EXERCISE PROMPT: The copy you print must match the listing exactly, with its pictures removed.

DATA RECORDS:
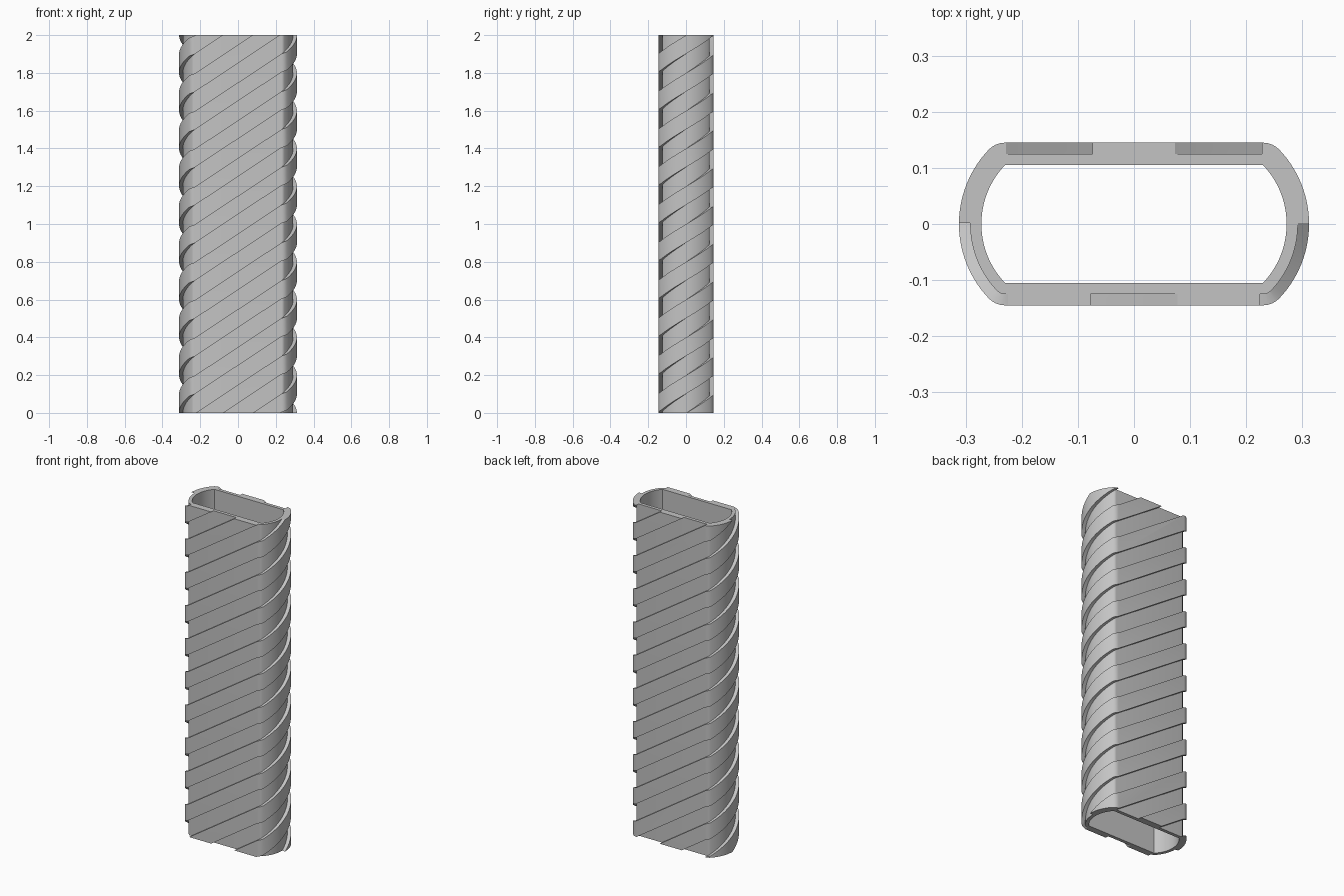
import bpy, bmesh, math
from mathutils import Vector

HEIGHT, TURNS, STARTS = 2.0, 2, 5
ARC_R, ARC_X, HOLE_Y = 0.152, 0.12, 0.105   # hole: two flats joined by round ends
CORE, RIDGE = 0.02, 0.04                    # offsets outward from the hole
RIDGE_START, RIDGE_WIDTH = 0.002, 0.147     # measured along the core outline

if "Cube" in bpy.data.objects:
    bpy.data.objects.remove(bpy.data.objects["Cube"])

mat = bpy.data.materials.new("plain grey")
mat.use_nodes = True
colour = (0.55, 0.55, 0.55, 1)
mat.diffuse_color = colour
mat.node_tree.nodes["Principled BSDF"].inputs["Base Color"].default_value = colour


def outline():
    """Stations (hole point, outward normal) counter-clockwise from +x."""
    corner = math.asin(HOLE_Y / ARC_R)
    angles = [corner * i / 14 for i in range(15)]
    angles += [corner + (math.pi / 2 - corner) * i / 4 for i in range(1, 5)]
    quarter = []
    for a in angles:
        b = min(a, corner)
        quarter.append((Vector((ARC_X + ARC_R * math.cos(b), ARC_R * math.sin(b), 0)),
                        Vector((math.cos(a), math.sin(a), 0))))

    def mirrored(sx, sy, flip):
        m = Vector((sx, sy, 1))
        part = [(p * m, n * m) for p, n in quarter]
        return part[::-1] if flip else part

    return (mirrored(1, 1, False) + mirrored(-1, 1, True)
            + mirrored(-1, -1, False)[1:] + mirrored(1, -1, True))


stations = outline()
lengths = [0.0]
for (p, n), (q, m) in zip(stations, stations[1:]):
    lengths.append(lengths[-1] + ((q + m * CORE) - (p + n * CORE)).length)
PERIMETER = lengths[-1]


def wrap(s, d, z):
    """Roll a flat plate coordinate onto the tube outline."""
    s %= PERIMETER
    i = max(k for k in range(len(lengths) - 1) if lengths[k] <= s + 1e-7)
    t = (s - lengths[i]) / (lengths[i + 1] - lengths[i])
    (p, n), (q, m) = stations[i], stations[i + 1]
    v = p.lerp(q, t) + n.lerp(m, t) * d
    v.z = z
    return v


def finish(name, bm):
    mesh = bpy.data.meshes.new(name)
    bm.to_mesh(mesh)
    bm.free()
    mesh.materials.append(mat)
    obj = bpy.data.objects.new(name, mesh)
    bpy.context.collection.objects.link(obj)
    bpy.ops.object.select_all(action='DESELECT')
    obj.select_set(True)
    bpy.context.view_layer.objects.active = obj
    bpy.ops.object.shade_smooth_by_angle(angle=math.radians(30))


# Hollow core tube
bm = bmesh.new()
rings = []
for d, z in ((0, 0), (CORE, 0), (CORE, HEIGHT), (0, HEIGHT)):
    rings.append([bm.verts.new(p + n * d + Vector((0, 0, z))) for p, n in stations[:-1]])
count = len(rings[0])
for k in range(4):
    a, b = rings[k], rings[(k + 1) % 4]
    for i in range(count):
        j = (i + 1) % count
        bm.faces.new((a[i], a[j], b[j], b[i]))
bmesh.ops.remove_doubles(bm, verts=bm.verts, dist=1e-5)
bmesh.ops.recalc_face_normals(bm, faces=bm.faces)
finish("core_tube", bm)


# Raised spiral bands: slanted flat strips, sliced at the stations and wrapped
def spiral_band(index):
    s0 = RIDGE_START + index * PERIMETER / STARTS
    s1, rise = s0 + RIDGE_WIDTH, TURNS * PERIMETER
    bm = bmesh.new()
    bm.faces.new([bm.verts.new((s, RIDGE, z)) for s, z in
                  ((s0, 0), (s1, 0), (s1 + rise, HEIGHT), (s0 + rise, HEIGHT))])
    for turn in range(TURNS + 2):
        for length in lengths[:-1]:
            cut = turn * PERIMETER + length
            if s0 < cut < s1 + rise:
                bmesh.ops.bisect_plane(
                    bm, geom=bm.verts[:] + bm.edges[:] + bm.faces[:], dist=1e-6,
                    plane_co=(cut, 0, 0), plane_no=(1, 0, 0))
    # Side walls down to the core
    tops = bm.faces[:]
    rim = [e for e in bm.edges if e.is_boundary]
    walls = bmesh.ops.extrude_edge_only(bm, edges=rim)["geom"]
    for v in walls:
        if isinstance(v, bmesh.types.BMVert):
            v.co.y = CORE
    for v in bm.verts:
        v.co = wrap(*v.co)
    bmesh.ops.recalc_face_normals(bm, faces=bm.faces)
    bm.normal_update()
    facing = sum(f.normal.dot(f.calc_center_median() * Vector((1, 1, 0))) for f in tops)
    if facing < 0:
        bmesh.ops.reverse_faces(bm, faces=bm.faces)
    finish(f"spiral_band_{index + 1}", bm)


for index in range(STARTS):
    spiral_band(index)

SOLUTION TO THE EXERCISE:
import bpy, bmesh, math
from mathutils import Vector

HEIGHT, TURNS, STARTS = 2.0, 2, 5
ARC_R, ARC_X, HOLE_Y = 0.152, 0.12, 0.105   # hole: two flats joined by round ends
CORE, RIDGE = 0.02, 0.04                    # offsets outward from the hole
RIDGE_START, RIDGE_WIDTH = 0.002, 0.147     # measured along the core outline

if "Cube" in bpy.data.objects:
    bpy.data.objects.remove(bpy.data.objects["Cube"])

mat = bpy.data.materials.new("plain grey")
mat.use_nodes = True
colour = (0.55, 0.55, 0.55, 1)
mat.diffuse_color = colour
mat.node_tree.nodes["Principled BSDF"].inputs["Base Color"].default_value = colour


def outline():
    """Stations (hole point, outward normal) counter-clockwise from +x."""
    corner = math.asin(HOLE_Y / ARC_R)
    angles = [corner * i / 14 for i in range(15)]
    angles += [corner + (math.pi / 2 - corner) * i / 4 for i in range(1, 5)]
    quarter = []
    for a in angles:
        b = min(a, corner)
        quarter.append((Vector((ARC_X + ARC_R * math.cos(b), ARC_R * math.sin(b), 0)),
                        Vector((math.cos(a), math.sin(a), 0))))

    def mirrored(sx, sy, flip):
        m = Vector((sx, sy, 1))
        part = [(p * m, n * m) for p, n in quarter]
        return part[::-1] if flip else part

    return (mirrored(1, 1, False) + mirrored(-1, 1, True)
            + mirrored(-1, -1, False)[1:] + mirrored(1, -1, True))


stations = outline()
lengths = [0.0]
for (p, n), (q, m) in zip(stations, stations[1:]):
    lengths.append(lengths[-1] + ((q + m * CORE) - (p + n * CORE)).length)
PERIMETER = lengths[-1]


def wrap(s, d, z):
    """Roll a flat plate coordinate onto the tube outline."""
    s %= PERIMETER
    i = max(k for k in range(len(lengths) - 1) if lengths[k] <= s + 1e-7)
    t = (s - lengths[i]) / (lengths[i + 1] - lengths[i])
    (p, n), (q, m) = stations[i], stations[i + 1]
    v = p.lerp(q, t) + n.lerp(m, t) * d
    v.z = z
    return v


def finish(name, bm):
    mesh = bpy.data.meshes.new(name)
    bm.to_mesh(mesh)
    bm.free()
    mesh.materials.append(mat)
    obj = bpy.data.objects.new(name, mesh)
    bpy.context.collection.objects.link(obj)
    bpy.ops.object.select_all(action='DESELECT')
    obj.select_set(True)
    bpy.context.view_layer.objects.active = obj
    bpy.ops.object.shade_smooth_by_angle(angle=math.radians(30))


# Hollow core tube
bm = bmesh.new()
rings = []
for d, z in ((0, 0), (CORE, 0), (CORE, HEIGHT), (0, HEIGHT)):
    rings.append([bm.verts.new(p + n * d + Vector((0, 0, z))) for p, n in stations[:-1]])
count = len(rings[0])
for k in range(4):
    a, b = rings[k], rings[(k + 1) % 4]
    for i in range(count):
        j = (i + 1) % count
        bm.faces.new((a[i], a[j], b[j], b[i]))
bmesh.ops.remove_doubles(bm, verts=bm.verts, dist=1e-5)
bmesh.ops.recalc_face_normals(bm, faces=bm.faces)
finish("core_tube", bm)


# Raised spiral bands: slanted flat strips, sliced at the stations and wrapped
def spiral_band(index):
    s0 = RIDGE_START + index * PERIMETER / STARTS
    s1, rise = s0 + RIDGE_WIDTH, TURNS * PERIMETER
    bm = bmesh.new()
    bm.faces.new([bm.verts.new((s, RIDGE, z)) for s, z in
                  ((s0, 0), (s1, 0), (s1 + rise, HEIGHT), (s0 + rise, HEIGHT))])
    for turn in range(TURNS + 2):
        for length in lengths[:-1]:
            cut = turn * PERIMETER + length
            if s0 < cut < s1 + rise:
                bmesh.ops.bisect_plane(
                    bm, geom=bm.verts[:] + bm.edges[:] + bm.faces[:], dist=1e-6,
                    plane_co=(cut, 0, 0), plane_no=(1, 0, 0))
    # Side walls down to the core
    tops = bm.faces[:]
    rim = [e for e in bm.edges if e.is_boundary]
    walls = bmesh.ops.extrude_edge_only(bm, edges=rim)["geom"]
    for v in walls:
        if isinstance(v, bmesh.types.BMVert):
            v.co.y = CORE
    for v in bm.verts:
        v.co = wrap(*v.co)
    bmesh.ops.recalc_face_normals(bm, faces=bm.faces)
    bm.normal_update()
    facing = sum(f.normal.dot(f.calc_center_median() * Vector((1, 1, 0))) for f in tops)
    if facing < 0:
        bmesh.ops.reverse_faces(bm, faces=bm.faces)
    finish(f"spiral_band_{index + 1}", bm)


for index in range(STARTS):
    spiral_band(index)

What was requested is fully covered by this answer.